[[ THE RECORDS open ]]

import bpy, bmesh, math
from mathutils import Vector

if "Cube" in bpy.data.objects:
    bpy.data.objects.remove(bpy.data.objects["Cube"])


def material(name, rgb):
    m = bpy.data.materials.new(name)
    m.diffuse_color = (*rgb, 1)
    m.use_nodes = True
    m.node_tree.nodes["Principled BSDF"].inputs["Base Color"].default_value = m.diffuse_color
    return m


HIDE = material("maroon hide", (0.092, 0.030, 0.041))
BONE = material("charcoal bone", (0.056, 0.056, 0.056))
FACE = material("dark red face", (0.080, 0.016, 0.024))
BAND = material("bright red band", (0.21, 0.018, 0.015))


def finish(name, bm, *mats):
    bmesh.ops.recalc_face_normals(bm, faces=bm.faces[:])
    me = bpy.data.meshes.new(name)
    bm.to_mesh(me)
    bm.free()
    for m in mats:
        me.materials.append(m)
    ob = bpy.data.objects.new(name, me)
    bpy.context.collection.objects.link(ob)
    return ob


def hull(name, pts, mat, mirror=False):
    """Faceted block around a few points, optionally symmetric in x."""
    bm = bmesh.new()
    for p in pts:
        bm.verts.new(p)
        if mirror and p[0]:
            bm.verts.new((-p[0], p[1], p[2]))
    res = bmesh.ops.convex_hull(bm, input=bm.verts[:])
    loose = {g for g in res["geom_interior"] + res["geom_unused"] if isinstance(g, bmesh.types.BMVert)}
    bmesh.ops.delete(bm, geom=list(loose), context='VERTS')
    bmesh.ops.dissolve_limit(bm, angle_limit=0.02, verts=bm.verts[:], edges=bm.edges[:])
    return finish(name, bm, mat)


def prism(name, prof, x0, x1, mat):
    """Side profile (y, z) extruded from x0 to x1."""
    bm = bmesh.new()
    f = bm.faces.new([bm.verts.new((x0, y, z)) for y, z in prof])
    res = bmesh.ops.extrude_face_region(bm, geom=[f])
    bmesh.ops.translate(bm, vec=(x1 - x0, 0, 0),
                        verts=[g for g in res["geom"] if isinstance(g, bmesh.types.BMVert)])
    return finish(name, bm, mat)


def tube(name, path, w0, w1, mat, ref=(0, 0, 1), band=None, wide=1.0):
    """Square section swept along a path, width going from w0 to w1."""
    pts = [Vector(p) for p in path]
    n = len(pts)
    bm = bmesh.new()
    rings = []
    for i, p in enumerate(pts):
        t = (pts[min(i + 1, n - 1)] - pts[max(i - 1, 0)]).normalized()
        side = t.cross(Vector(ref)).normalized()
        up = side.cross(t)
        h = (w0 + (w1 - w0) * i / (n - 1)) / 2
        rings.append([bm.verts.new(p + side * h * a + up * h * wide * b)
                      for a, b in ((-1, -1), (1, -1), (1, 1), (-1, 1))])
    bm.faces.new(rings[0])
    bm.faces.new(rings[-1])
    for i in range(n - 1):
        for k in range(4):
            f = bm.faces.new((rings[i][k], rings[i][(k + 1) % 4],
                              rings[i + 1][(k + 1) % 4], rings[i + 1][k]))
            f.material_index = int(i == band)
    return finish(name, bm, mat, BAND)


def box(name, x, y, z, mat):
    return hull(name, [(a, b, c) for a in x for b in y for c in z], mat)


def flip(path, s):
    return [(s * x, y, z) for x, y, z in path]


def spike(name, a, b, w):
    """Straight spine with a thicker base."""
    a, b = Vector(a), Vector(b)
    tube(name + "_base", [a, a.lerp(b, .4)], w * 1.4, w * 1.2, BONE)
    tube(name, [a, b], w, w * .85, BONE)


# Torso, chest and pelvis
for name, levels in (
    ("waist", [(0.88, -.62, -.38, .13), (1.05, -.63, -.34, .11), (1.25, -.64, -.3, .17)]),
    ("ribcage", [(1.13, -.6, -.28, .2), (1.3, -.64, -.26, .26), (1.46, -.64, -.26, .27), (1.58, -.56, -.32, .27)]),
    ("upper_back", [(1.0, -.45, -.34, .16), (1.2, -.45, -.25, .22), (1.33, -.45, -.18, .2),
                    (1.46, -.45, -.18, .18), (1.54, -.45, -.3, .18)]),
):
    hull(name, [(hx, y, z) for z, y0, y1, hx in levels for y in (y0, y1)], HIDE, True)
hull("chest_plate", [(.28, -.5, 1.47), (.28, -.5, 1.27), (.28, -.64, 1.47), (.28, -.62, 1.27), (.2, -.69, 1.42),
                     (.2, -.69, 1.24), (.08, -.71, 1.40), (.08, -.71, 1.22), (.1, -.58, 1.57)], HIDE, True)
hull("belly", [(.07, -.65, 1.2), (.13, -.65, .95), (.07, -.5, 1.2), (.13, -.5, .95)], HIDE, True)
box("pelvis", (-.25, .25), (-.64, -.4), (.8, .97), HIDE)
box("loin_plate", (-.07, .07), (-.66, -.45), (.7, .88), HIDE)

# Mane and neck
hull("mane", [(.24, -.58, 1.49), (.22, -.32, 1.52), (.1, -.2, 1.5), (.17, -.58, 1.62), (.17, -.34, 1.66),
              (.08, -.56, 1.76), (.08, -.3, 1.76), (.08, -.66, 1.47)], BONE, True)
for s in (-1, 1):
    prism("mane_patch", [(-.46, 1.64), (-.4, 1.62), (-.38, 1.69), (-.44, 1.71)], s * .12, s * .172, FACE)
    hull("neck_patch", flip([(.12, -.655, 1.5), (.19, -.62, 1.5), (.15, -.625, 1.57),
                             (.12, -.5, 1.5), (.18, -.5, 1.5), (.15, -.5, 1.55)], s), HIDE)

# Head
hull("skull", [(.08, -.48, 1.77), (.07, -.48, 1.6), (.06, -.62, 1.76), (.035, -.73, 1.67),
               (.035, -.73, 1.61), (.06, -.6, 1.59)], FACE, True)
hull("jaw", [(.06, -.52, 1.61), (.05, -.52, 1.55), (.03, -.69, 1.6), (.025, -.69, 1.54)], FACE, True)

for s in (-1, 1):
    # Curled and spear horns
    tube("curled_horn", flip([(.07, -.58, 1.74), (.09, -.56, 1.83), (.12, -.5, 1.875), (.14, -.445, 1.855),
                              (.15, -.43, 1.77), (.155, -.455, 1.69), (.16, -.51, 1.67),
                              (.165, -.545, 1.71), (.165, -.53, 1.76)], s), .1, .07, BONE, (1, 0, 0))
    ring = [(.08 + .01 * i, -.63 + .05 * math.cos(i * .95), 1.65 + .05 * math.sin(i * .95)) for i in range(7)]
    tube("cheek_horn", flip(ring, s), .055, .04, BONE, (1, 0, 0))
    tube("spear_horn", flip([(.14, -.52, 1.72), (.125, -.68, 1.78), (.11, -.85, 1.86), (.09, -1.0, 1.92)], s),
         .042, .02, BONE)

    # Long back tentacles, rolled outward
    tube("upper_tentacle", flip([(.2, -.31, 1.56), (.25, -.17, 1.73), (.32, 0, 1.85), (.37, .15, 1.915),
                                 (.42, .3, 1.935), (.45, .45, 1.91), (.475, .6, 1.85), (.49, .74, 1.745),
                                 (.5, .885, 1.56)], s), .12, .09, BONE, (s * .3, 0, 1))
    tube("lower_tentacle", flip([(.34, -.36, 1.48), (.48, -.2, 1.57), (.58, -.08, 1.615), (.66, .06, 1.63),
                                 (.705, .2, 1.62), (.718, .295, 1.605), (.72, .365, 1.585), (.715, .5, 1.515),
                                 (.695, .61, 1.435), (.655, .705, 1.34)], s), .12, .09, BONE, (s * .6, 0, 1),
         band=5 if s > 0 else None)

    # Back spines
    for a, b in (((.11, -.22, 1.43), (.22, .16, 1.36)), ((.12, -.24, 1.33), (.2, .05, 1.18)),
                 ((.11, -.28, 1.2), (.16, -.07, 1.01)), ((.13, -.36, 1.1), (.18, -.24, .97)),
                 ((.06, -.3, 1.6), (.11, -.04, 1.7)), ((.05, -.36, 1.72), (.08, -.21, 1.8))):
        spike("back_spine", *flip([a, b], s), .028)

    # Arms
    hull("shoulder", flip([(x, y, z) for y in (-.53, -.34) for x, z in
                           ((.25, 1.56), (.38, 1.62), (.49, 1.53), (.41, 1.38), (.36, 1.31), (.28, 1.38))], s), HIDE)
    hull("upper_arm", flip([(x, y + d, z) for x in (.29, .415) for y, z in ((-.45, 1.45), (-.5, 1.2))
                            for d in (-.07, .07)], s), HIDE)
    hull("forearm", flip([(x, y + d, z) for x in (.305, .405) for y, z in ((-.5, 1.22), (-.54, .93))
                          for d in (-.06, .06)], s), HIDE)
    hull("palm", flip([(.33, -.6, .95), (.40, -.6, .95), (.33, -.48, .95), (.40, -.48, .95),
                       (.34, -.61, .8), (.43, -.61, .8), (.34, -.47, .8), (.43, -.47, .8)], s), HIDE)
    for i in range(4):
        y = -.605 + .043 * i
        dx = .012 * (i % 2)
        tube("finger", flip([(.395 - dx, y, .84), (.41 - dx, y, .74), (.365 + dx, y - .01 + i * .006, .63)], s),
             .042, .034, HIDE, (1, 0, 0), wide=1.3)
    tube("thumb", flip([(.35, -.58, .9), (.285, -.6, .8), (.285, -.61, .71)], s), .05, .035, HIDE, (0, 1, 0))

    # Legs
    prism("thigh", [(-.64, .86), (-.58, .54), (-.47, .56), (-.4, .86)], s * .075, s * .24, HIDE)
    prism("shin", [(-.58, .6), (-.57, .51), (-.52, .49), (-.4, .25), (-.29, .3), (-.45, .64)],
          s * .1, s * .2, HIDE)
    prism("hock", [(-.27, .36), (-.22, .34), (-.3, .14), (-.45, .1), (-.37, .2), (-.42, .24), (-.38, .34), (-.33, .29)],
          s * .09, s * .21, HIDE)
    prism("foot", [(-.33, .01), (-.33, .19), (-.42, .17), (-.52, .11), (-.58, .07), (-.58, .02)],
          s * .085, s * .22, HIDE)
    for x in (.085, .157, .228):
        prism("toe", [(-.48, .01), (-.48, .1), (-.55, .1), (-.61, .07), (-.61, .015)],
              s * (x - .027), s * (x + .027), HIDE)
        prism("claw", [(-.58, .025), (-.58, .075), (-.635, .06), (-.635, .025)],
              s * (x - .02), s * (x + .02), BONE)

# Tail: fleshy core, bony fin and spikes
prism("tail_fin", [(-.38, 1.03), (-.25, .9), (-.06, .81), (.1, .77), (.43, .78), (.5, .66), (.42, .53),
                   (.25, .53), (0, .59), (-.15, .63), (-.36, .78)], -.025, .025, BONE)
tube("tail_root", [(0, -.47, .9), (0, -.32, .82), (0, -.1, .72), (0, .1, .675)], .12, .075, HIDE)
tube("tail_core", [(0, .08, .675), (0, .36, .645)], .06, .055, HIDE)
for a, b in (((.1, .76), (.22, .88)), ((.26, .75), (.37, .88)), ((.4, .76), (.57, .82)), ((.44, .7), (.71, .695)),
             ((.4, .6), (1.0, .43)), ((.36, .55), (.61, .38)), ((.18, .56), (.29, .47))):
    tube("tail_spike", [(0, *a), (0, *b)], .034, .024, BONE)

[[ THE RECORDS closed ]]

■ WHAT YOU WILL DO
Return, with no change at all, every line in the entries above from the line containing "bmesh.ops.recalc_face_normals(bm, faces=bm.faces[:])" through the line containing "res = bmesh.ops.convex_hull(bm, input=bm.verts[:])".

■ RESPONSE TO THIS TASK
    bmesh.ops.recalc_face_normals(bm, faces=bm.faces[:])
    me = bpy.data.meshes.new(name)
    bm.to_mesh(me)
    bm.free()
    for m in mats:
        me.materials.append(m)
    ob = bpy.data.objects.new(name, me)
    bpy.context.collection.objects.link(ob)
    return ob


def hull(name, pts, mat, mirror=False):
    """Faceted block around a few points, optionally symmetric in x."""
    bm = bmesh.new()
    for p in pts:
        bm.verts.new(p)
        if mirror and p[0]:
            bm.verts.new((-p[0], p[1], p[2]))
    res = bmesh.ops.convex_hull(bm, input=bm.verts[:])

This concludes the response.